Supplied information: Begin
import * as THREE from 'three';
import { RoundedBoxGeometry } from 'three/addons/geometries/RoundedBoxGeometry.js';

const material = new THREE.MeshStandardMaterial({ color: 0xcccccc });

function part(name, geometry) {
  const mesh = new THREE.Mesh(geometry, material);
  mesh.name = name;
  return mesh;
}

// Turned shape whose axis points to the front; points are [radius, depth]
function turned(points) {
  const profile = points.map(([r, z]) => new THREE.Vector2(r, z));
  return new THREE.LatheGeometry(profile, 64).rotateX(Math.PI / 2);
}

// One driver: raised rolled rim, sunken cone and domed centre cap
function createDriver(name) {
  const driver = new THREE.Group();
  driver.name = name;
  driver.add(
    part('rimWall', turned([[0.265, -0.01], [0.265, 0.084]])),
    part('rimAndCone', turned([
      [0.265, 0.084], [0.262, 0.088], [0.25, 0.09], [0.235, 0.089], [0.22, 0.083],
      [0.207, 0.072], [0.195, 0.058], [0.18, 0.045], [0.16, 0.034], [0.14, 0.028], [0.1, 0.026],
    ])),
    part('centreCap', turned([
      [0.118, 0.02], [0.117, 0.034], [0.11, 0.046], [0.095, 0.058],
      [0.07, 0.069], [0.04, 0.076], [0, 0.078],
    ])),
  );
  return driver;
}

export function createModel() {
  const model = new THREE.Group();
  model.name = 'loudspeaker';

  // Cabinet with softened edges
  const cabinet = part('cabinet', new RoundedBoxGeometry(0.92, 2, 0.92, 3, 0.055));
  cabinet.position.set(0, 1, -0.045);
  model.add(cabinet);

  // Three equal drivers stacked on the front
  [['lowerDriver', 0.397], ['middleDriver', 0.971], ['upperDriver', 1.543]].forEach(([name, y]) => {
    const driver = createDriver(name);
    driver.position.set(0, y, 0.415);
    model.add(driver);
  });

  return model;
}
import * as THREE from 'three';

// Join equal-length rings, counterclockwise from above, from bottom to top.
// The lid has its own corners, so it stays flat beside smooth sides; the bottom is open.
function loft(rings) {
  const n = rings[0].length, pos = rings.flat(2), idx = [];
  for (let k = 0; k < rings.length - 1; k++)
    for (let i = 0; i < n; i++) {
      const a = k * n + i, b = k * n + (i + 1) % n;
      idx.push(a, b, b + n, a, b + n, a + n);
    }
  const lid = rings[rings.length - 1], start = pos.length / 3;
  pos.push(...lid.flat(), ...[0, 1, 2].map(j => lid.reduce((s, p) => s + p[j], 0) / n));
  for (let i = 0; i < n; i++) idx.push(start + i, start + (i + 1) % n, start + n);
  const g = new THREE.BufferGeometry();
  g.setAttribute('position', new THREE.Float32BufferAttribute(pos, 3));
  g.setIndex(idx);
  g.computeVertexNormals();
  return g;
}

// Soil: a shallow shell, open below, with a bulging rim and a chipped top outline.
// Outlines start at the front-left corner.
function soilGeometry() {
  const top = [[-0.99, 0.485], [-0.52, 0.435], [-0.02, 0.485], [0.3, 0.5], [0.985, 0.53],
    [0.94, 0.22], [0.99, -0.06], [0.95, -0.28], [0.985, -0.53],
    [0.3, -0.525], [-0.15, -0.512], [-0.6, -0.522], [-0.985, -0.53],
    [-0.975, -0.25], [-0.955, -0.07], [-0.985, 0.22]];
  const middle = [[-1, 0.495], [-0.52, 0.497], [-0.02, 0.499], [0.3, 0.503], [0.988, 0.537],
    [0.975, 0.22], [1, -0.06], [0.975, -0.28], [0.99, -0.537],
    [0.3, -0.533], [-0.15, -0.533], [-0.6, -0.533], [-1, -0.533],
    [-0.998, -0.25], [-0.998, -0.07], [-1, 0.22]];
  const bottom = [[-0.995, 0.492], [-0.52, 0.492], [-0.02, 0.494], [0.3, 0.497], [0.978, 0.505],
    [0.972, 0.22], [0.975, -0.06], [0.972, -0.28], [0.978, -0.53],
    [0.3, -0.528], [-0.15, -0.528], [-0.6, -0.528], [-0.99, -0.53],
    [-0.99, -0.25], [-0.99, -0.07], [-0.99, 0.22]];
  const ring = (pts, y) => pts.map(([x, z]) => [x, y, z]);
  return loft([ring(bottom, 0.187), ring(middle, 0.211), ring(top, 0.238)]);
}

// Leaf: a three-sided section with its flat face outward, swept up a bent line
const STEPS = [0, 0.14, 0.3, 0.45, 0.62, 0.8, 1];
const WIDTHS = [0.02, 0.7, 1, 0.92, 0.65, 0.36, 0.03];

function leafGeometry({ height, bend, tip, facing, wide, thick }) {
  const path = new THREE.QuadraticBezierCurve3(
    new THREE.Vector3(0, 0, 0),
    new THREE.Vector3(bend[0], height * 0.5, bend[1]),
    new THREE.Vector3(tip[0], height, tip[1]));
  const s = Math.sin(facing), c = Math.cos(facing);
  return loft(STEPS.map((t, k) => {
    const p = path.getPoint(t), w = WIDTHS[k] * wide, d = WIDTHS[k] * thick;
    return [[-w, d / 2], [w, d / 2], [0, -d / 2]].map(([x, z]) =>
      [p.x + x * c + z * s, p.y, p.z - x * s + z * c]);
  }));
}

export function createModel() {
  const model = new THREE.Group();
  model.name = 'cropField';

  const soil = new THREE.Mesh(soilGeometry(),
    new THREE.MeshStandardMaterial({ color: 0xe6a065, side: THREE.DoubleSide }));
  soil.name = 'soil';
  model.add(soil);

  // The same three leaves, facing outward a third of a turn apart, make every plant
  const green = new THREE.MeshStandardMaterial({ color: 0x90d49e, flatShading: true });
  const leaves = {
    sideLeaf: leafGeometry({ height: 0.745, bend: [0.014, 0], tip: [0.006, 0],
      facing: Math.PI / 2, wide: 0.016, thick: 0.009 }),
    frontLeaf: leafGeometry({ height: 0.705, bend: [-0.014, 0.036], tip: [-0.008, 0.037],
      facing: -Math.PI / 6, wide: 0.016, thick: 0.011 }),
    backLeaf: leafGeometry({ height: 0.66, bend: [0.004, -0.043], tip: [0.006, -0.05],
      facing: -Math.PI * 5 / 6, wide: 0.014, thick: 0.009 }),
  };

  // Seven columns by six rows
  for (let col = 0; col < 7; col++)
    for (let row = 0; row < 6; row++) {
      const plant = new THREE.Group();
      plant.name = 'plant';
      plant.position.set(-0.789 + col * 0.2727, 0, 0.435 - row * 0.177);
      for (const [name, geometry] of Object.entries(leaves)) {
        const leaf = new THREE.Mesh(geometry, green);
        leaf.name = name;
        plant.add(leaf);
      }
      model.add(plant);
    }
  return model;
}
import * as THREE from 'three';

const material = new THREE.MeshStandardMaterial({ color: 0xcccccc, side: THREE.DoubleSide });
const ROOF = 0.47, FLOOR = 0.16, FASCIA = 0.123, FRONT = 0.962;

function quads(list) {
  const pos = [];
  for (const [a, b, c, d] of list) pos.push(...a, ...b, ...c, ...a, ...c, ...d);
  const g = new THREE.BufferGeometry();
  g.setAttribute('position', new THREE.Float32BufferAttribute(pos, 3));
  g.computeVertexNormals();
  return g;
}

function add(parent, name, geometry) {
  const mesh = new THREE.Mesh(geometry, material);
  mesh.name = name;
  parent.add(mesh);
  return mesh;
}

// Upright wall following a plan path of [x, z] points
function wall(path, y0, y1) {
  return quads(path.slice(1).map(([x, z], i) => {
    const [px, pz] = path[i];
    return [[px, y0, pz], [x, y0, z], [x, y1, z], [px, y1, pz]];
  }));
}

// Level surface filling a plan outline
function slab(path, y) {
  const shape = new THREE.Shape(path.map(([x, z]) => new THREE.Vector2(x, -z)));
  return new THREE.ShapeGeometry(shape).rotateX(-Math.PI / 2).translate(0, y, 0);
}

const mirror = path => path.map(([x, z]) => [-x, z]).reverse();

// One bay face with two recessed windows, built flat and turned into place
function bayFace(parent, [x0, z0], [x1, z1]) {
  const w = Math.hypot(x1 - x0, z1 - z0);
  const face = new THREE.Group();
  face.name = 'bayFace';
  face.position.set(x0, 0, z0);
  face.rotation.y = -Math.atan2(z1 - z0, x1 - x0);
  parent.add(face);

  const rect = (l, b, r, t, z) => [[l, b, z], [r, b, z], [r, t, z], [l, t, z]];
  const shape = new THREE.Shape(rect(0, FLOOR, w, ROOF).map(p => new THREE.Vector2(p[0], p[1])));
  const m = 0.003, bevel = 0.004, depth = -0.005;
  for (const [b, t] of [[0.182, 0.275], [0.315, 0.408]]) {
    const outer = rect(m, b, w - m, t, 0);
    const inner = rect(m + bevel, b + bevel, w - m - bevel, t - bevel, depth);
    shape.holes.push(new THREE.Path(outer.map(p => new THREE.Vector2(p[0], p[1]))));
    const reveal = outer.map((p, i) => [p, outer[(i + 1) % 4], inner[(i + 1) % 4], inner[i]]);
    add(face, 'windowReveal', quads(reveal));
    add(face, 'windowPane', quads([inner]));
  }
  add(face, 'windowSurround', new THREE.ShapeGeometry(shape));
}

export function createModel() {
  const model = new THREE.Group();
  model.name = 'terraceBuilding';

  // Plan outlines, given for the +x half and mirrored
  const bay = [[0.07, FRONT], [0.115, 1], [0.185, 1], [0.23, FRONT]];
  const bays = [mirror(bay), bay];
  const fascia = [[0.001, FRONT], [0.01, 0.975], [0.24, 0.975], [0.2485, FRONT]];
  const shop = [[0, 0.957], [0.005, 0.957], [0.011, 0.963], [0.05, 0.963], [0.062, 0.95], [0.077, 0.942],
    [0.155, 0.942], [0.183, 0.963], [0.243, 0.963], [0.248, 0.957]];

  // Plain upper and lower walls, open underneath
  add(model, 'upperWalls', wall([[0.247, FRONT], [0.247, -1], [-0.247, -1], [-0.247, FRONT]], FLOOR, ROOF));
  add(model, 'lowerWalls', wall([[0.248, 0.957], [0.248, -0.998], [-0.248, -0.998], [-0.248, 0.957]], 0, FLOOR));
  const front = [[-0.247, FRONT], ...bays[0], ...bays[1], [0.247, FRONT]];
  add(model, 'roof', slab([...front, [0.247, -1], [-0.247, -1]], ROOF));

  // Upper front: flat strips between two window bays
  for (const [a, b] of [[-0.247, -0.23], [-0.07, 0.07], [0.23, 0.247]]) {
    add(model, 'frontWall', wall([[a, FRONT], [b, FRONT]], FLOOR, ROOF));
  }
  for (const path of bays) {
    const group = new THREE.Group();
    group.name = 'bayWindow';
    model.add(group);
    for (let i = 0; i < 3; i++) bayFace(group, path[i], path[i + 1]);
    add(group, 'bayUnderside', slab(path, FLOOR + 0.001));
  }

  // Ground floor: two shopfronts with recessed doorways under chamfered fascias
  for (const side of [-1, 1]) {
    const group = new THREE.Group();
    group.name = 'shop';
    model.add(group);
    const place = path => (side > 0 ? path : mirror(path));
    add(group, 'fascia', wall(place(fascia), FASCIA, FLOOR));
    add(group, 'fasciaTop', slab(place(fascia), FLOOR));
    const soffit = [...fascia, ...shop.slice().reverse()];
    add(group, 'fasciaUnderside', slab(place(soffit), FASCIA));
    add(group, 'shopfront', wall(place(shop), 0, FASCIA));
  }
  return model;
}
Supplied information: End
Task objective — All lines of the records above that contain the word "with" are to be copied out.

Written solution —
  // Cabinet with softened edges
// Soil: a shallow shell, open below, with a bulging rim and a chipped top outline.
// Leaf: a three-sided section with its flat face outward, swept up a bent line
// One bay face with two recessed windows, built flat and turned into place
  // Ground floor: two shopfronts with recessed doorways under chamfered fascias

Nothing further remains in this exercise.